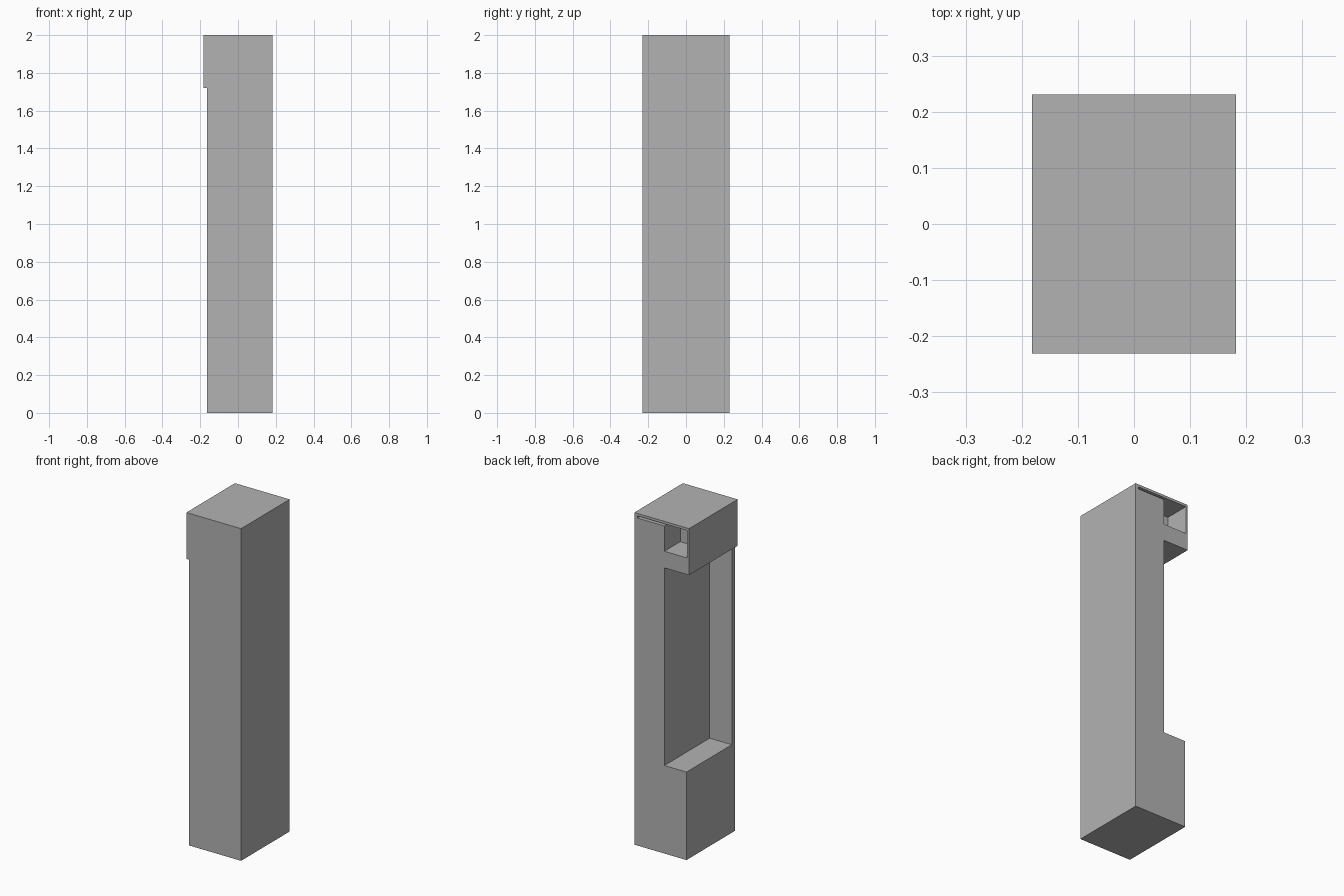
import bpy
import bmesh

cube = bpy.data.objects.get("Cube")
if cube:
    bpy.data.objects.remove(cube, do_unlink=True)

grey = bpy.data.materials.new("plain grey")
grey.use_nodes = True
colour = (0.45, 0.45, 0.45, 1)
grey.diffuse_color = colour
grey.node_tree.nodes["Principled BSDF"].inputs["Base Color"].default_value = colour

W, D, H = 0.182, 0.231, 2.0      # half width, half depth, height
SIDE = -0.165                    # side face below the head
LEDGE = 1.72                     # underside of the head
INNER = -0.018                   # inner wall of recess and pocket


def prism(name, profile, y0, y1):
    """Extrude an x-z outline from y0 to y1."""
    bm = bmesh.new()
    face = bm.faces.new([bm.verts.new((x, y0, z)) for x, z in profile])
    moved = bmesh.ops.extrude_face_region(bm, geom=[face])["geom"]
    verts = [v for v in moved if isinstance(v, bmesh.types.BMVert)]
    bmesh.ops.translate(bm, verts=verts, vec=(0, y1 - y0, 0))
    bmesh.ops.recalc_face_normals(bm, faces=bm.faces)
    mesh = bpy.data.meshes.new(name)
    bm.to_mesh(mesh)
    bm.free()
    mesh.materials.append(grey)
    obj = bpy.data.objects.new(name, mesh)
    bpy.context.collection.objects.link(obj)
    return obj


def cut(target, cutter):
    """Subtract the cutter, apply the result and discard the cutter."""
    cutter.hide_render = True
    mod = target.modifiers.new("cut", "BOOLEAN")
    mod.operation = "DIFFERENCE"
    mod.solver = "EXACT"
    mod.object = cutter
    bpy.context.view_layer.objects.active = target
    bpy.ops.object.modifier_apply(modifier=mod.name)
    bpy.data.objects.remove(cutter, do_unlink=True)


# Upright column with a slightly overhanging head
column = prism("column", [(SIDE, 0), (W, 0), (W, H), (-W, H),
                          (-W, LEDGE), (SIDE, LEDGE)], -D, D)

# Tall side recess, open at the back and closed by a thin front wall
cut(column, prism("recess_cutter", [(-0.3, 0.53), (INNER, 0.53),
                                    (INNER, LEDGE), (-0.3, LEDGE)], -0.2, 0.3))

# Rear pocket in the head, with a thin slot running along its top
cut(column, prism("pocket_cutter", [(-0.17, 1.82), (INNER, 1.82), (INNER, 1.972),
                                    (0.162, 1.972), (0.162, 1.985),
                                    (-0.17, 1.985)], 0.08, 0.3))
+ + + + + + +
ACTIVITY: Copy out all lines above holding "grey".

FINISHED TASK:
grey = bpy.data.materials.new("plain grey")
grey.use_nodes = True
grey.diffuse_color = colour
grey.node_tree.nodes["Principled BSDF"].inputs["Base Color"].default_value = colour
    mesh.materials.append(grey)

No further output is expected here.